How did I land a full stack developer job without a tech degree or work experience?

By | September 28, 2019

Six months ago, I got the first developer job as a stack web developer for startups. I had no relevant work experience, no tech degree, and didn’t even have a year of active coding experience. And yet I fulfilled my dream offer, and today I can say for the first time in my life that I love my job. Here’s how I did it – longer version.

Embracing the Fourth Life Crisis

About three years ago, I was in the middle of a fourth quarter-life crisis. I graduated from business school, got an investment banking job, and then within a few months realized that I hated everything about it.
Totally lost and to a great extent, I was alone in traveling for a few months to “find myself”. And even though I thought I did, I didn’t. Not enough anyway. But in fact, it helped me figure out a few things.
The first thing was that I couldn’t keep my financial resources easy. I could not see any future scene where I was happy.

The other thing was that backpacking and surfing, though great and everything, would not help me find the “calling” I was looking for. The only reasonable thing seemed to be the classic method of trial and error.
So when I returned home, I decided to try some things I thought could both please me and provide me with some decent living at the same time. And it was trial and error.

At first, I thought I’d write a serious shot. In the meantime, I have heard so much about life as a freelance life that I thought I would try it. So I set up my firm, and soon some of the business analysts’ projects stumbled. Being my own boss was certainly very exciting at first, and being able to work literally anywhere was brand new to me.

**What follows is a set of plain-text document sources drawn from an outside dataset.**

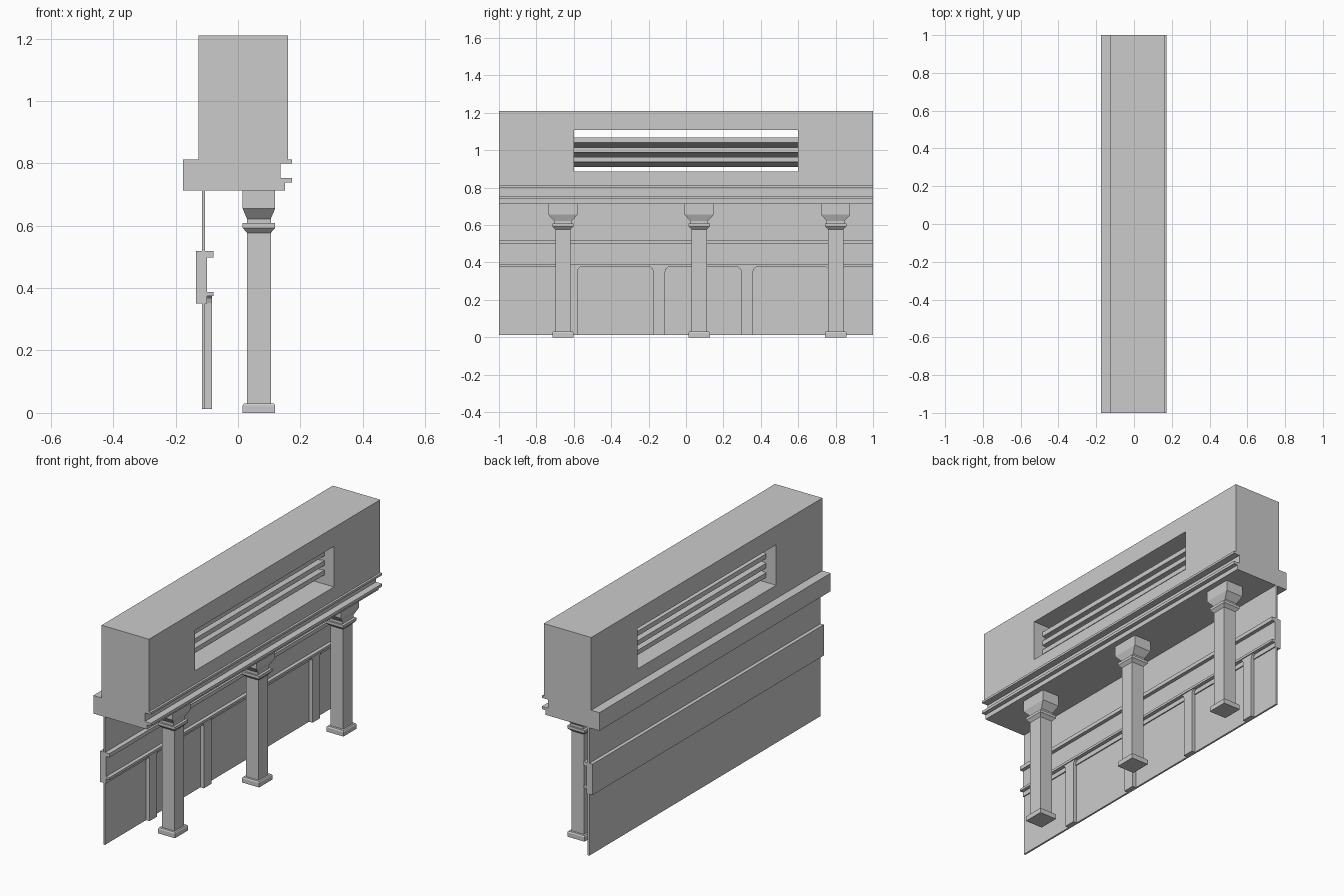
import bpy
import bmesh

cube = bpy.data.objects.get("Cube")
if cube:
    bpy.data.objects.remove(cube, do_unlink=True)

stone = bpy.data.materials.new("pale_grey_stone")
stone.use_nodes = True
GREY = (0.6, 0.6, 0.6, 1)
stone.diffuse_color = GREY
stone.node_tree.nodes["Principled BSDF"].inputs["Base Color"].default_value = GREY


def finish(name, bm):
    bmesh.ops.recalc_face_normals(bm, faces=bm.faces)
    mesh = bpy.data.meshes.new(name)
    bm.to_mesh(mesh)
    bm.free()
    mesh.materials.append(stone)
    obj = bpy.data.objects.new(name, mesh)
    bpy.context.collection.objects.link(obj)
    return obj


def prism(name, start, end):
    """Solid between two matching outlines."""
    bm = bmesh.new()
    a = [bm.verts.new(p) for p in start]
    b = [bm.verts.new(p) for p in end]
    n = len(a)
    bm.faces.new(a)
    bm.faces.new(b)
    for i in range(n):
        j = (i + 1) % n
        bm.faces.new((a[i], a[j], b[j], b[i]))
    return finish(name, bm)


def along_y(name, outline, half=1.0):
    return prism(name, [(x, -half, z) for x, z in outline],
                 [(x, half, z) for x, z in outline])


def rect(x0, x1, z0, z1):
    return [(x0, z0), (x1, z0), (x1, z1), (x0, z1)]


def stacked(name, cx, cy, rings):
    """Rectangular loft from (half x, half y, z) rings."""
    bm = bmesh.new()
    loops = [[bm.verts.new((cx + sx * hx, cy + sy * hy, z))
              for sx, sy in ((-1, -1), (1, -1), (1, 1), (-1, 1))]
             for hx, hy, z in rings]
    for lo, hi in zip(loops, loops[1:]):
        for i in range(4):
            j = (i + 1) % 4
            bm.faces.new((lo[i], lo[j], hi[j], hi[i]))
    bm.faces.new(loops[0])
    bm.faces.new(loops[-1])
    return finish(name, bm)


# Upper block: a rectangular ring around the long through-opening
X0, X1, Z0, Z1 = -0.126, 0.161, 0.812, 1.21
bm = bmesh.new()
frame = []
for x in (X0, X1):
    outer = [bm.verts.new((x, y, z)) for y, z in rect(-1, 1, Z0, Z1)]
    inner = [bm.verts.new((x, y, z)) for y, z in rect(-0.6, 0.6, 0.885, 1.107)]
    frame.append((outer, inner))
    for i in range(4):
        j = (i + 1) % 4
        bm.faces.new((outer[i], outer[j], inner[j], inner[i]))
for a, b in zip(*frame):
    for i in range(4):
        j = (i + 1) % 4
        bm.faces.new((a[i], a[j], b[j], b[i]))
finish("upper_block", bm)

# Tilted louvre slats inside the opening
for i in range(3):
    top = 1.067 - 0.052 * i
    along_y(f"louvre_slat_{i + 1}",
            [(-0.065, top - 0.052), (0.105, top - 0.026),
             (0.105, top), (-0.065, top - 0.026)], 0.6)

# Ledge beam with two projecting mouldings
along_y("ledge_beam", [
    (-0.176, 0.713), (0.15, 0.713), (0.15, 0.738), (0.173, 0.738),
    (0.173, 0.753), (0.136, 0.753), (0.136, 0.8), (0.173, 0.8),
    (0.173, 0.812), (-0.176, 0.812)])

# Thin wall and its belt moulding
along_y("back_wall", rect(-0.115, -0.105, 0.013, 0.713))
along_y("wall_belt", [
    (-0.135, 0.35), (-0.099, 0.35), (-0.099, 0.375), (-0.079, 0.375),
    (-0.079, 0.388), (-0.099, 0.388), (-0.099, 0.498), (-0.079, 0.498),
    (-0.079, 0.519), (-0.135, 0.519)])

# Wall pilasters with flared tops
half_outline = [(0.032, 0.013), (0.032, 0.352), (0.037, 0.366), (0.048, 0.375)]
for i in range(4):
    y = -0.613 + 0.47 * i
    outline = half_outline + [(-w, z) for w, z in reversed(half_outline)]
    prism(f"pilaster_{i + 1}", [(-0.105, y + w, z) for w, z in outline],
          [(-0.084, y + w, z) for w, z in outline])

# Free-standing columns: plinth, shaft, collar and flared capital
for i, y in enumerate((-0.658, 0.07, 0.8)):
    stacked(f"column_{i + 1}", 0.067, y, [
        (0.052, 0.057, 0), (0.052, 0.057, 0.024), (0.048, 0.053, 0.03),
        (0.038, 0.041, 0.03), (0.038, 0.041, 0.577), (0.052, 0.057, 0.593),
        (0.052, 0.057, 0.608), (0.038, 0.048, 0.608), (0.038, 0.048, 0.622),
        (0.052, 0.078, 0.655), (0.052, 0.078, 0.713)])
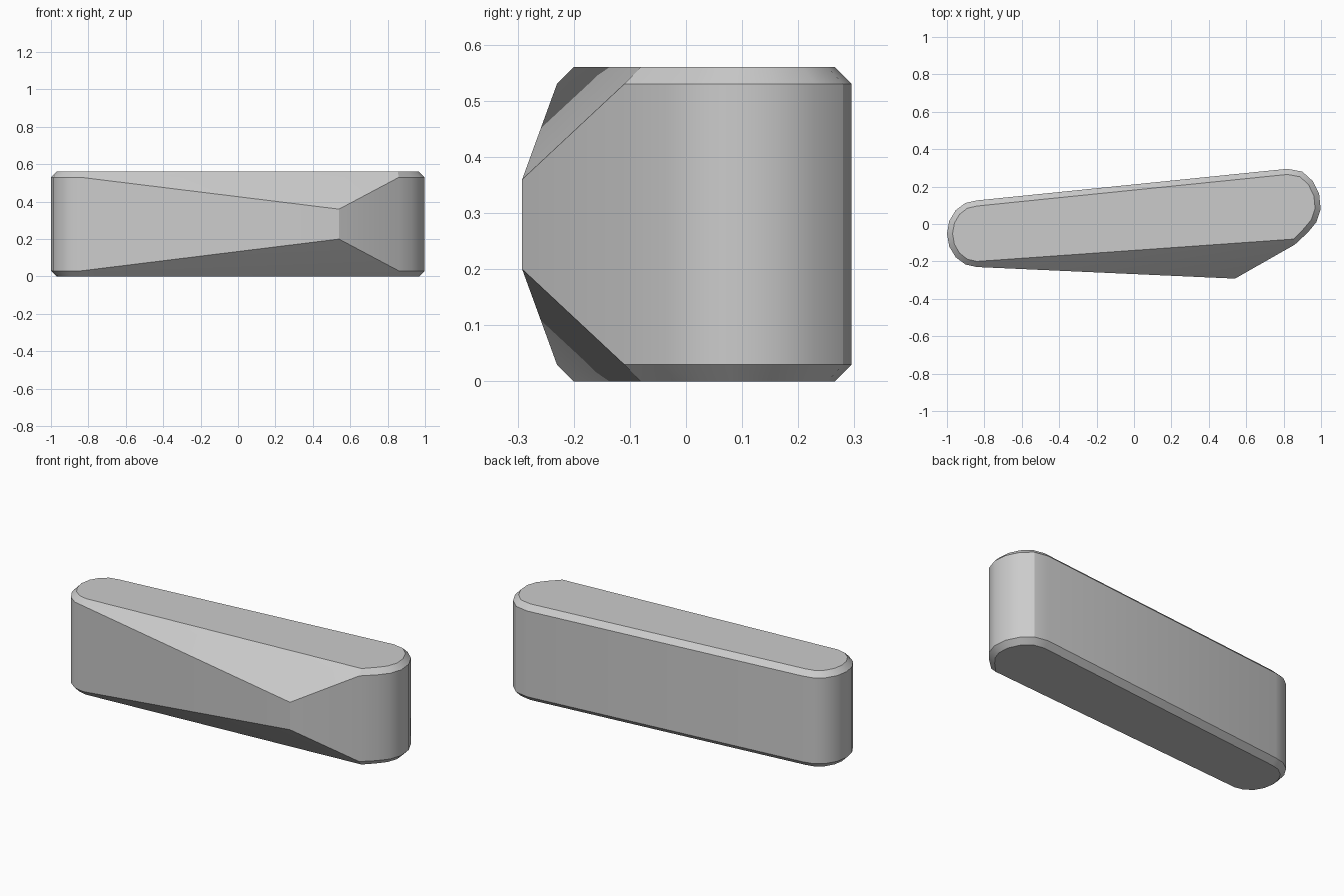
import bpy, bmesh, math
from mathutils import Vector

cube = bpy.data.objects.get("Cube")
if cube:
    bpy.data.objects.remove(cube, do_unlink=True)

HEIGHT, BEVEL = 0.56, 0.03

# Single plain grey
grey = bpy.data.materials.new("plain_grey")
grey.use_nodes = True
colour = (0.6, 0.6, 0.6, 1)
grey.diffuse_color = colour
grey.node_tree.nodes["Principled BSDF"].inputs["Base Color"].default_value = colour

# Rounded ends of the plan outline
left_centre, right_centre = Vector((-0.84, -0.052)), Vector((0.82, 0.09))
left_end = [left_centre + Vector((0.16 * math.cos(a), 0.178 * math.sin(a)))
            for a in (math.radians(90 + 22.5 * i) for i in range(9))]
right_end = [Vector(p) for p in (
    (0.86, -0.11), (0.93, -0.045), (0.975, 0.01), (0.998, 0.08),
    (0.99, 0.16), (0.955, 0.23), (0.9, 0.28), (0.82, 0.295))]

# Upright wall with bevelled rims, wrapped around both ends
bm = bmesh.new()
for centre, end in ((left_centre, left_end), (right_centre, right_end)):
    for p in end:
        inner = p + (centre - p).normalized() * BEVEL
        for q, z in ((inner, 0), (p, BEVEL), (p, HEIGHT - BEVEL), (inner, HEIGHT)):
            bm.verts.new((q.x, q.y, z))

# Short upright ridge where the front facets meet
for z in (0.2, 0.36):
    bm.verts.new((0.54, -0.292, z))

hull = bmesh.ops.convex_hull(bm, input=bm.verts[:])
spare = {g for g in hull["geom_interior"] + hull["geom_unused"]
         if isinstance(g, bmesh.types.BMVert)}
bmesh.ops.delete(bm, geom=list(spare), context="VERTS")
bmesh.ops.dissolve_limit(bm, angle_limit=math.radians(1),
                         verts=bm.verts[:], edges=bm.edges[:])
bmesh.ops.recalc_face_normals(bm, faces=bm.faces[:])

mesh = bpy.data.meshes.new("faceted_body")
bm.to_mesh(mesh)
bm.free()
mesh.materials.append(grey)
body = bpy.data.objects.new("faceted_body", mesh)
bpy.context.collection.objects.link(body)

# Smooth round ends, crisp facets
bpy.ops.object.select_all(action="DESELECT")
body.select_set(True)
bpy.context.view_layer.objects.active = body
bpy.ops.object.shade_smooth_by_angle(angle=math.radians(27))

As anyone dealing with digital content will know, clickbait culture comes at the expense of creativity and quality. In other words, when the actual content of your content is clicked, all the top executives needed to find those clicks will soon eliminate any creative ambitions that existed in the first place. In addition, I could not shake the feeling that as a writer/editor, I was always far away from what I was reporting. So I left. Which was fine with me in my trial and error agreement. But still, I found it disgusting, because I had actually invested in the entire writing thing in eight months. But as smart as one may say or not to say: When one door closes, another door opens.
And I had one more thing left in the testing and error list.

Text that costs $ 6,000

I’m not sure I really know what my purpose is. What started me was the frustration of my recurring career frustrations. But how funny and enjoyable I have to be to tell that I found coding exercises.
I couldn’t even tell you that coding turned into a serious “I’m going to be a professional developer” dying from a casual project. But it was probably somewhere. When my next life-changing event happened, I was about to receive my Frontend Certificate from FreeCodeCamp.

After I quit my job as a business developer, I decided to move to Central America to escape the Swedish winter organs. I figured that if I were to spend hundreds of hours alone, teaching myself coding, I might as well be hot, cheap, and frustrated.
I was coding on my laptop at a hostel in El Salvador when I received a text from my friend Marie. He said, “I got a job!”
My code was also learning how to code. I remembered that she, a few months ago, had told me about this code school that she had gone. A “coding Bootcamp.”
At that time I basically made fun of him. Are you paying 5000p for a 12-week course? And you can’t get single university credit for that? And to do that, did you withdraw from your advanced MBA? Seems legitimate.
And yet she was there. Four months later, and Mary was officially hired as a junior back and developer at Accenture’s digital agency. I was really happy with it, but it was also very respectful.

Lunch changed my life

Life is weird, and sometimes it hides the biggest, ever-changing directions of life in places you don’t expect. It was definitely for me when I experienced my first “pull” toward coding.
Although quitting a job in the magazine felt like a failure, this experience would not be in the best sense. After writing a lot about tech startups and the exciting life of entrepreneurs, I also died giving this lifestyle a shot.

And after about a month of research and job hunting, I managed to land at one of the most promising art tech companies in the Nordics – at the time. In just a few years, it joined Europe’s largest equity crowdfunding platform.
I did not really apply at the beginning of any particular work. But since I really believed in the mission of the company, and was impressed with their success, I was just telling their CFO to contact them. We met several times, and suddenly I was working on some fuzzy business development role there.

I did not really apply at the beginning of any particular work. But since I really believed in the mission of the company, and was impressed with their success, I was just telling their CFO to contact them. We met several times, and suddenly I was working on some fuzzy business development role there.
Although I expect to work on strategic and analytics projects, I ended up doing what fuzzy business developers usually do: sales. That was the reason why the work was not fruitful in the end. Just like the magazine’s last job experience, this job will prove that it has not worked at all. In fact, without it, I probably wouldn’t be a developer today. Because that’s where I met Sandra.
She was the front end developer on the product team, sitting at the other end of the small support office at the time we were tired.

 

 

 

 

 

Leave a Reply

Your email address will not be published. Required fields are marked *